It’s November 1, opening day of firearms season on deer and I’m sitting inside by the woodstove. But a stiff north wind blows, carrying a cold rain, and my tolerance for such adverse conditions declines with each passing year.
Besides that, I have plenty food even without a deer. With the summer bounty of homegrown and foraged foods, my pantry bulges at the seams. Even so, it was hard to resist the young dandelions growing in my garden beds and so I went out this morning and dug a mess.
We’ve had several hard frosts here in Waldo and dandelions lose their bitterness after undergoing several good freezes. So if readers have an interest in some late-season foraging, now is the time to go out and do it. Snow is predicted for this weekend and even after it melts, which it must, more snow will certainly follow in the not-too-distant future.
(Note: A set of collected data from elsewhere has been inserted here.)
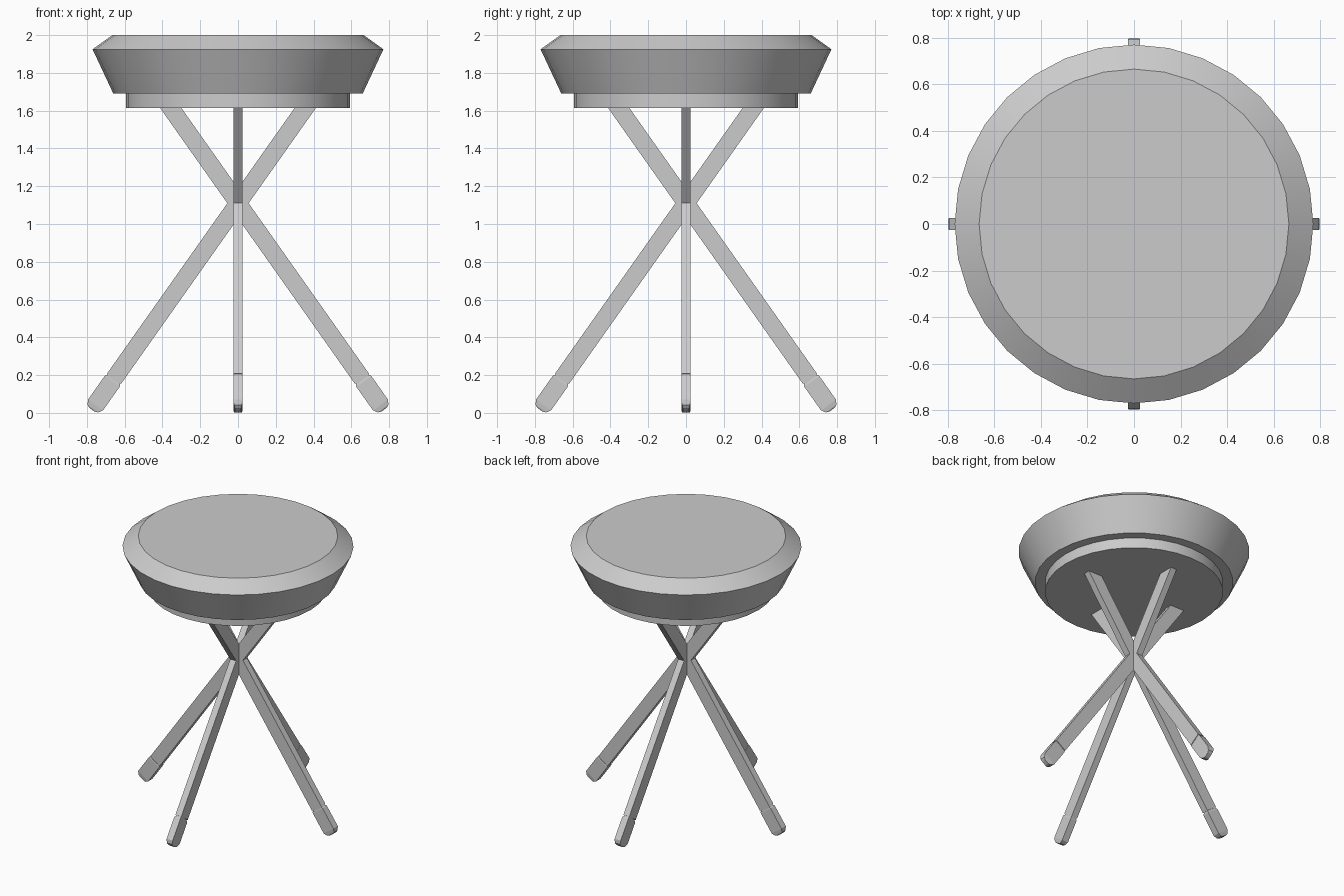
import bpy, bmesh, math
from mathutils import Matrix, Vector

if "Cube" in bpy.data.objects:
    bpy.data.objects.remove(bpy.data.objects["Cube"])

HUB = Vector((0, 0, 1.11))              # where the legs cross
D = Vector((0.577, 0, -0.817)).normalized()   # down along a leg
N = Vector((-D.z, 0, D.x))              # across a leg, in its plane


def finish(name, bm, angle=30):
    bmesh.ops.recalc_face_normals(bm, faces=bm.faces)
    me = bpy.data.meshes.new(name)
    bm.to_mesh(me)
    bm.free()
    ob = bpy.data.objects.new(name, me)
    bpy.context.collection.objects.link(ob)
    bpy.ops.object.select_all(action='DESELECT')
    ob.select_set(True)
    bpy.context.view_layer.objects.active = ob
    if angle:
        bpy.ops.object.shade_smooth_by_angle(angle=math.radians(angle))
    return ob


def lathe(name, profile, n=32):
    bm = bmesh.new()
    rings = [[bm.verts.new((r * math.cos(2 * math.pi * i / n),
                            r * math.sin(2 * math.pi * i / n), z))
              for i in range(n)] for r, z in profile]
    for a, b in zip(rings, rings[1:]):
        for i in range(n):
            bm.faces.new((a[i], a[(i + 1) % n], b[(i + 1) % n], b[i]))
    bm.faces.new(rings[0])
    bm.faces.new(rings[-1])
    return finish(name, bm)


def bar(name, sections, turn):
    """Rectangular bar along a leg axis; sections = (distance, half width, half depth)."""
    rot = Matrix.Rotation(turn, 4, 'Z')
    bm = bmesh.new()
    loops = []
    for s, w, d in sections:
        loops.append([bm.verts.new(rot @ (HUB + D * s + N * (w * a) + Vector((0, d * b, 0))))
                      for a, b in ((1, 1), (-1, 1), (-1, -1), (1, -1))])
    for a, b in zip(loops, loops[1:]):
        for i in range(4):
            bm.faces.new((a[i], a[(i + 1) % 4], b[(i + 1) % 4], b[i]))
    bm.faces.new(loops[0])
    bm.faces.new(loops[-1])
    return finish(name, bm, 0)


# Cushion and the base plate under it
lathe("seat_cushion", [(0.66, 1.69), (0.77, 1.925), (0.665, 2.0)])
lathe("seat_base", [(0.593, 1.615), (0.593, 1.692)])

# Four crossing legs, each with a narrow neck and a rounded foot cap
for k, side in enumerate(("right", "back", "left", "front")):
    turn = k * math.pi / 2
    bar(side + "_leg", [(-0.65, 0.046, 0.024), (1.137, 0.046, 0.024)], turn)
    bar(side + "_neck", [(1.12, 0.042, 0.02), (1.16, 0.042, 0.02)], turn)
    bar(side + "_foot", [(1.146, 0.046, 0.023), (1.154, 0.049, 0.025),
                         (1.308, 0.049, 0.025), (1.332, 0.034, 0.021),
                         (1.339, 0.016, 0.016)], turn)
In addition to dandelions, I still have kale, good-king-Henry and even eggplant growing in my unheated greenhouse. The eggplant can’t last much longer, but as long as it continues to grow, I’ll continue to water and nurture it.
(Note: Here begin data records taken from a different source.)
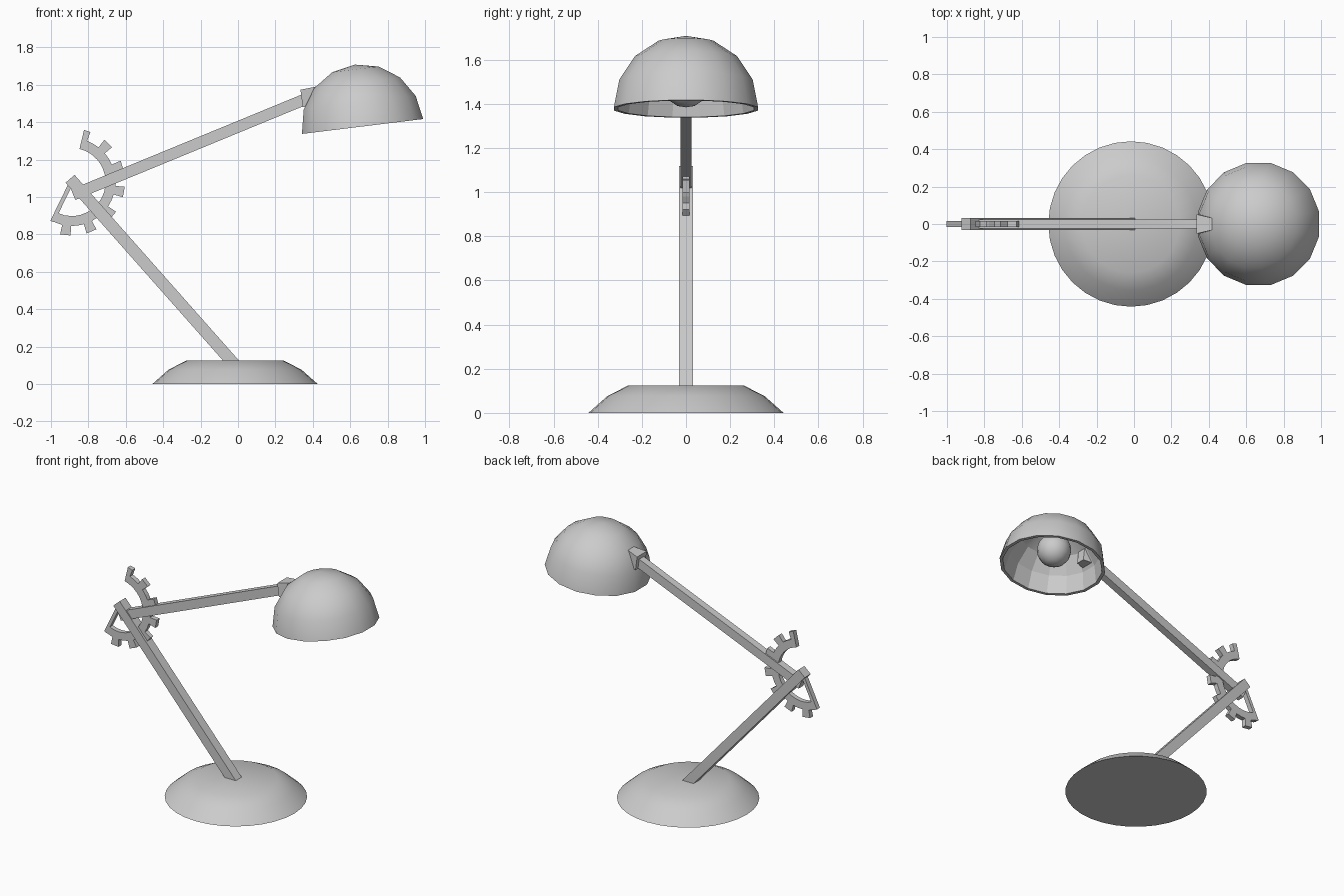
import bpy, bmesh
from math import radians, cos, sin, pi
from mathutils import Vector, Matrix

if "Cube" in bpy.data.objects:
    bpy.data.objects.remove(bpy.data.objects["Cube"])


def finish(bm, name, smooth=None):
    bmesh.ops.remove_doubles(bm, verts=bm.verts, dist=1e-4)
    bmesh.ops.recalc_face_normals(bm, faces=bm.faces)
    me = bpy.data.meshes.new(name)
    bm.to_mesh(me)
    bm.free()
    ob = bpy.data.objects.new(name, me)
    bpy.context.collection.objects.link(ob)
    if smooth:
        bpy.ops.object.select_all(action='DESELECT')
        ob.select_set(True)
        bpy.context.view_layer.objects.active = ob
        bpy.ops.object.shade_smooth_by_angle(angle=radians(smooth))
    return ob


def lathe(name, profile, segs, matrix, smooth, start=0.0):
    """Revolve (radius, height) points about local z."""
    bm = bmesh.new()
    rings = []
    for r, h in profile:
        if r < 1e-5:
            rings.append([bm.verts.new((0, 0, h))] * segs)
        else:
            rings.append([bm.verts.new((r * cos(start + 2 * pi * i / segs),
                                        r * sin(start + 2 * pi * i / segs), h))
                          for i in range(segs)])
    for a, b in zip(rings, rings[1:]):
        for i in range(segs):
            j = (i + 1) % segs
            corners = list(dict.fromkeys((a[i], a[j], b[j], b[i])))
            if len(corners) > 2:
                bm.faces.new(corners)
    bm.transform(matrix)
    return finish(bm, name, smooth)


def plate(name, outlines, half_y):
    """Extrude adjoining xz outlines symmetrically about y = 0."""
    bm = bmesh.new()
    for outline in outlines:
        bm.faces.new([bm.verts.new((x, -half_y, z)) for x, z in outline])
    bmesh.ops.remove_doubles(bm, verts=bm.verts, dist=1e-4)
    new = bmesh.ops.extrude_face_region(bm, geom=bm.faces[:], use_keep_orig=True)['geom']
    bmesh.ops.translate(bm, vec=(0, 2 * half_y, 0),
                        verts=[v for v in new if isinstance(v, bmesh.types.BMVert)])
    return finish(bm, name)


def bar(name, start, end, width, half_y):
    a, b = Vector(start), Vector(end)
    d = (b - a).normalized()
    n = Vector((-d.y, d.x)) * width / 2
    return plate(name, [[a - n, b - n, b + n, a + n]], half_y)


# Weighted base
lathe("base", [(0, 0), (0.442, 0), (0.355, 0.077), (0.26, 0.125), (0, 0.125)],
      32, Matrix.Translation((-0.016, 0, 0)), 40)

# Arms
bar("lower_arm", (0.0, 0.083), (-0.898, 1.097), 0.064, 0.032)
bar("upper_arm", (-0.881, 1.012), (0.38, 1.531), 0.061, 0.025)

# Partial gear at the elbow: toothed outer edge, plain inner arc
GX, GZ, STEP, FIRST, HALF = -0.89, 1.08, 28.6, 17.8, 5.7
R_IN, R_ROOT, R_TIP = 0.182, 0.235, 0.286


def polar(r, deg):
    return (GX + r * cos(radians(deg)), GZ + r * sin(radians(deg)))


cuts = [-118.0, 76.5]
for k in range(-4, 3):
    c = FIRST + STEP * k
    cuts += [c - HALF, c + HALF, c + STEP / 2]
cuts = sorted(c for c in cuts if -118 <= c <= 76.5)
pieces = []
for a0, a1 in zip(cuts, cuts[1:]):
    pieces.append([polar(R_IN, a0), polar(R_IN, a1), polar(R_ROOT, a1), polar(R_ROOT, a0)])
    off = ((a0 + a1) / 2 - FIRST + STEP / 2) % STEP - STEP / 2
    if abs(off) < HALF:
        pieces.append([polar(R_ROOT, a0), polar(R_ROOT, a1), polar(R_TIP, a1), polar(R_TIP, a0)])
plate("elbow_gear", pieces, 0.016)

# Thin strut joining the gear to the pivot
bar("gear_strut", polar(0.235, -116), polar(0.0, 0), 0.022, 0.016)

# Lamp head, tilted frame centred on the rim
head = Matrix.Translation((0.666, 0, 1.377)) @ Matrix.Rotation(-radians(7), 4, 'Y')
R, T = 0.333, 0.02
quarter = [radians(22.5 * i) for i in range(5)]
outer = [(R * cos(a), R * sin(a)) for a in quarter]
inner = [((R - T) * cos(a), (R - T) * sin(a)) for a in quarter]
lathe("lamp_shade_outside", outer, 16, head, 30, pi / 16)
lathe("lamp_shade_lining", [outer[0]] + inner, 16, head, 15, pi / 16)

# Bulb and socket
ball = [(0.108 * cos(a), 0.115 + 0.108 * sin(a))
        for a in [radians(-90 + 22.5 * i) for i in range(9)]]
lathe("bulb", ball, 16, head, 30)
lathe("bulb_socket", [(0, 0.17), (0.075, 0.17), (0.075, 0.308), (0, 0.308)],
      16, head, 30)

# Tapered bracket between arm and shade
bm = bmesh.new()
ends = []
for x, hy, z0, z1 in ((0.338, 0.052, 1.48, 1.573), (0.43, 0.03, 1.49, 1.592)):
    ends.append([bm.verts.new((x + dx, y, z)) for y, z, dx in
                 ((-hy, z0, 0.008), (hy, z0, 0.008), (hy, z1, -0.004), (-hy, z1, -0.004))])
bm.faces.new(ends[0])
bm.faces.new(ends[1])
for i in range(4):
    j = (i + 1) % 4
    bm.faces.new((ends[0][i], ends[0][j], ends[1][j], ends[1][i]))
finish(bm, "shade_bracket")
Sitting here writing and watching the smoke from my chimney sweeping down toward the ground as a result of the low-pressure system moving in, I think back to years past and how the season’s first Nor'easter always seems a bittersweet event. Bitter, because it signals an unofficial start to winter. Sweet, because it feels so cozy and comfortable to sit in a warm house and watch the fir trees sweep around, buffeted by the wind.
There’s nothing we can do about bad weather, so we may as well sit back and enjoy it to whatever extent we can. It’s all part of nature, after all.